  • December 2020 - On mechanics and style
    [read more]
  • November 2020 - THE BIG 3: The Glue That Keeps Your Best Game Together
    [read more]
  • September 2020 - Protocol and Game Tradition Revisited
    [read more]
  • August 2020 - As Good as Your 2nd Serve
    [read more]
  • July 2020 - Shot Shaping
    [read more]
  • June 2020 - Getting a Point in Jeopardy Back to Neutral
    [read more]
  • May 2020 - A Positive Mind-Set: On and Off the Court in Today's C-19 Reality
    [read more]
  • April 2020 - The Zombie Tennis Creed – Top Ten
    [read more]
  • March 2020 - A Roadmap Into "The Zone"
    [read more]
  • February 2020 - The service toss: myths and realities
    [read more]
  • January 2020 - Shot Gazing
    [read more]


  • December 2019 - The Dreaded High Bouncing Moonball Dilemma
    [read more]
  • November 2019 - Chalk Flew: Troublesome Line Calling without Hawkeye in Clubland [read more]
  • October 2019 - In the Spirit of Don't Drink and Drive… Don't Think and Hit [read more]
  • September 2019 - Old School vs New School [read more]
  • August 2019 - Getting the Ball Where You Want It [read more]
  • July 2019 - Taking Points Off…What? [read more]
  • June 2019 - Confidence Is Confidence: Take It Wherever You Can Get It [read more]
  • May 2019 - TENNIS INNOVATION IMPLODES [read more]
  • April 2019 - Defending the Court with Older Bones: A Club Player's Guide to Saying "Nice Shot" Less [read more]
  • March 2019 - Do You Have Doubles Rally Tolerance? [read more]
  • February 2019 - I Knew Jimy Van Alen: A Historical Look Back [read more]
  • January 2019 - The Mind is a Terrible Thing to Waste: Mental Toughness Skills [read more]

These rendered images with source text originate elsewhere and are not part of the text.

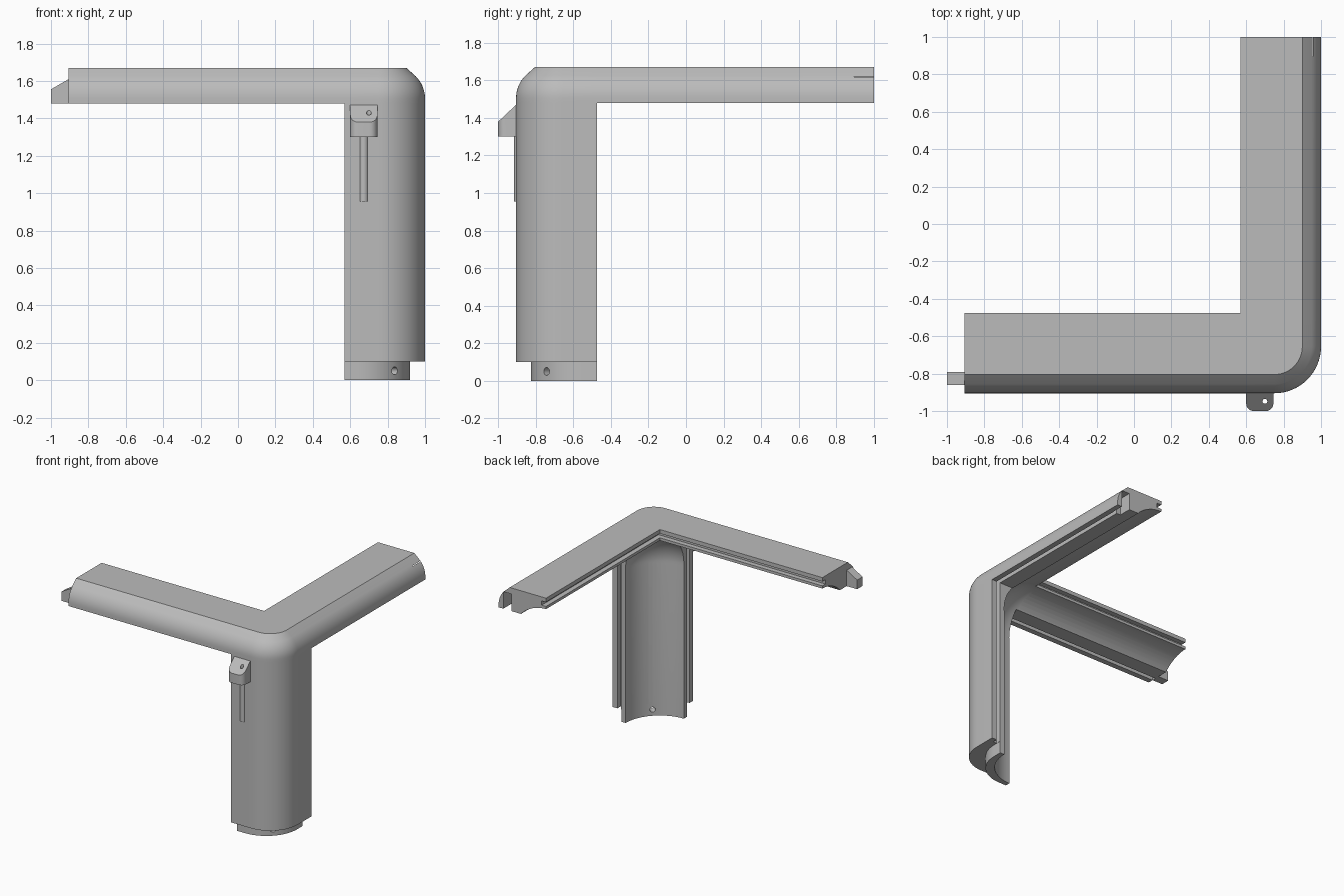
import bpy, bmesh
from math import sin, cos, pi, radians
from mathutils import Matrix, Vector

old = bpy.data.objects.get("Cube")
if old:
    bpy.data.objects.remove(old, do_unlink=True)

grey = bpy.data.materials.new("plain_grey")
grey.use_nodes = True
grey.diffuse_color = (0.5, 0.5, 0.5, 1)
grey.node_tree.nodes["Principled BSDF"].inputs["Base Color"].default_value = grey.diffuse_color

RIGHT, FRONT, LEFT_END, BACK_END = 1.0, -0.905, -0.905, 1.0
IN_X, IN_Y = 0.57, -0.475          # inner corner shared by the three arms
UNDER, HUB_Z, BORE = 1.48, 1.27, 0.31


def finish(name, bm):
    bmesh.ops.recalc_face_normals(bm, faces=bm.faces)
    mesh = bpy.data.meshes.new(name)
    bm.to_mesh(mesh)
    bm.free()
    ob = bpy.data.objects.new(name, mesh)
    bpy.context.collection.objects.link(ob)
    mesh.materials.append(grey)
    return ob


def box(name, x, y, z):
    bm = bmesh.new()
    size = (x[1] - x[0], y[1] - y[0], z[1] - z[0])
    mid = ((x[0] + x[1]) / 2, (y[0] + y[1]) / 2, (z[0] + z[1]) / 2)
    bmesh.ops.create_cube(bm, size=1, matrix=Matrix.Translation(mid) @ Matrix.Diagonal((*size, 1)))
    return finish(name, bm)


def rod(name, a, b, r, sides):
    a, b = Vector(a), Vector(b)
    turn = (b - a).to_track_quat('Z', 'Y').to_matrix().to_4x4()
    bm = bmesh.new()
    bmesh.ops.create_cone(bm, cap_ends=True, segments=sides, radius1=r, radius2=r,
                          depth=(b - a).length, matrix=Matrix.Translation((a + b) / 2) @ turn)
    return finish(name, bm)


def prism(name, outline, z0, z1):
    bm = bmesh.new()
    face = bm.faces.new([bm.verts.new((x, y, z0)) for x, y in outline])
    new = bmesh.ops.extrude_face_region(bm, geom=[face])["geom"]
    bmesh.ops.translate(bm, vec=(0, 0, z1 - z0), verts=[v for v in new if isinstance(v, bmesh.types.BMVert)])
    return finish(name, bm)


def arc(cx, cy, r, start, end, n):
    angles = [radians(start + (end - start) * i / n) for i in range(n + 1)]
    return [(cx + r * cos(t), cy + r * sin(t)) for t in angles]


def cut(target, cutter):
    mod = target.modifiers.new("cut", 'BOOLEAN')
    mod.operation, mod.solver, mod.object = 'DIFFERENCE', 'EXACT', cutter
    bpy.context.view_layer.objects.active = target
    bpy.ops.object.modifier_apply(modifier=mod.name)
    bpy.data.objects.remove(cutter, do_unlink=True)


# Corner body: stacked outlines of the two arms, leg pulled down from the corner
ARC_N = 16
bm = bmesh.new()


def ring(d, z):
    pts = [(LEFT_END, FRONT + d), (IN_X, FRONT + d)]
    pts += arc(RIGHT - 0.25, FRONT + 0.25, 0.25 - d, -90, 0, ARC_N)
    pts += [(RIGHT - d, IN_Y), (RIGHT - d, BACK_END), (IN_X, BACK_END), (IN_X, IN_Y), (LEFT_END, IN_Y)]
    return [bm.verts.new((x, y, z)) for x, y in pts]


def bridge(a, b):
    for i in range(len(a)):
        j = (i + 1) % len(a)
        bm.faces.new((a[i], a[j], b[j], b[i]))


shoulder = [(0.17 * (1 - cos(t)), 1.505 + 0.17 * sin(t)) for t in [i * pi / 32 for i in range(9)]]
rings = [ring(d, z) for d, z in [(0, UNDER)] + shoulder + [(0.1, 1.67)]]
for low, high in zip(rings, rings[1:]):
    bridge(low, high)
bm.faces.new(rings[-1])
base = rings[0]
bm.faces.new((base[0], base[1], base[-2], base[-1]))
bm.faces.new((base[-5], base[-4], base[-3], base[-2]))
leg_top = base[1:-4] + [base[-2]]
leg_low = [bm.verts.new((v.co.x, v.co.y, 0.1)) for v in leg_top]
bridge(leg_low, leg_top)
bm.faces.new(leg_low)
body = finish("corner_body", bm)

# Round channels along each arm, meeting in a ball at the hub
hub = (IN_X, IN_Y, HUB_Z)
for end in [(-1.3, IN_Y, HUB_Z), (IN_X, 1.3, HUB_Z), (IN_X, IN_Y, -0.3)]:
    cut(body, rod("channel_cutter", end, hub, BORE, 64))
bm = bmesh.new()
bmesh.ops.create_uvsphere(bm, u_segments=64, v_segments=32, radius=BORE + 0.001,
                          matrix=Matrix.Translation(hub))
cut(body, finish("hub_cutter", bm))

# Panel grooves: top, front and right panels, two runs each
slit_y = (FRONT + 0.045, FRONT + 0.078)
slit_x = (RIGHT - 0.078, RIGHT - 0.045)
deep_x, deep_y = IN_X + 0.04, IN_Y - 0.04
grooves = [
    ((-1.2, deep_x), (deep_y, -0.3), (1.602, 1.638)),
    ((0.4, deep_x), (deep_y, 1.2), (1.602, 1.638)),
    ((-1.2, deep_x), slit_y, (1.4, 1.52)),
    ((0.4, deep_x), slit_y, (0, 1.5)),
    (slit_x, (deep_y, 1.2), (1.4, 1.52)),
    (slit_x, (deep_y, -0.3), (0, 1.5)),
    ((0.885, 0.958), (0.895, 1.2), (1.38, 1.62)),      # socket for the joining tab
]
for span in grooves:
    cut(body, box("groove_cutter", *span))

# Spigot under the leg with a diagonal pin hole
inset, bend = 0.08, 0.28
sx, sy = RIGHT - inset, FRONT + inset
outline = [(IN_X, sy)] + arc(sx - bend, sy + bend, bend, -90, 0, ARC_N) + [(sx, IN_Y), (IN_X, IN_Y)]
spigot = prism("leg_spigot", outline, 0, 0.1)
cut(spigot, rod("channel_cutter", (IN_X, IN_Y, -0.3), hub, BORE, 64))
cut(spigot, rod("pin_hole_cutter", (IN_X, IN_Y, 0.05), (IN_X + 0.5, IN_Y - 0.5, 0.05), 0.021, 20))

# Joining tab on the end of the left-hand arm
tab = box("joining_tab", (-1, LEFT_END), (-0.86, -0.79), (UNDER, 1.61))
for v in tab.data.vertices:
    if v.co.x < -0.95 and v.co.z > 1.55:
        v.co.z = 1.555

# Sloped lug on the front with an upright hole
outline = arc(0.64, -0.96, 0.04, 180, 270, 8) + arc(0.705, -0.96, 0.04, 270, 360, 8)
outline += [(0.745, -0.895), (0.6, -0.895)]
lug = prism("front_lug", outline, 1.3, 1.47)
bm = bmesh.new()
bm.from_mesh(lug.data)
bmesh.ops.bisect_plane(bm, geom=bm.verts[:] + bm.edges[:] + bm.faces[:], plane_co=(0, -1, 1.38),
                       plane_no=(0, -0.09, 0.095), clear_outer=True)
bmesh.ops.holes_fill(bm, edges=[e for e in bm.edges if e.is_boundary])
bmesh.ops.recalc_face_normals(bm, faces=bm.faces)
bm.to_mesh(lug.data)
bm.free()
cut(lug, rod("lug_hole_cutter", (0.7, -0.948, 1.2), (0.7, -0.948, 1.6), 0.013, 16))

# Slim rib running down from the lug
rib = rod("lug_rib", (0.672, -0.89, 0.955), (0.672, -0.89, 1.31), 0.025, 16)

# Smooth the curves, keep the edges crisp
bpy.ops.object.select_all(action='DESELECT')
for ob in (body, spigot, tab, lug, rib):
    ob.select_set(True)
bpy.context.view_layer.objects.active = body
bpy.ops.object.shade_smooth_by_angle(angle=radians(30))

  • December 2018 - Less Bling is the Thing [read more]
  • November 2018 - Anatomy of a Doubles Serve Return…from the Inside Out [read more]
  • October 2018 - Older Dogs and New Tricks: Still Improving at Any Age [read more]
  • September 2018 - The All-Important Dynamic of Gripping [read more]
  • August 2018 - The Cinemascope Syndrome: Undermining Your Ball Watching [read more]
  • June 2018 - Serving and Returning Better with a Quiet Eye [read more]
  • May 2018 - The Man Who Breathed for Two [read more]
  • January 2018 - Rituals Anyone? [read more]


  • December 2017 - Why Serving is so Difficult in Clubland [read more]
  • October 2017 - Managing your body and mind in tennis space [read more]
  • August 2017 - Why Bother Breathing to Improve Your Game [read more]
  • May 2017 - The "Maintaining" One's Game as One Ages Fallacy [read more]
  • February 2017 - Punta Gorda Tennis Clubs: Setting the Bar [read more]
  • January 2017 - State of the Club Game: The Growing Death of Sportsmanship [read more]

Check back often for more essays.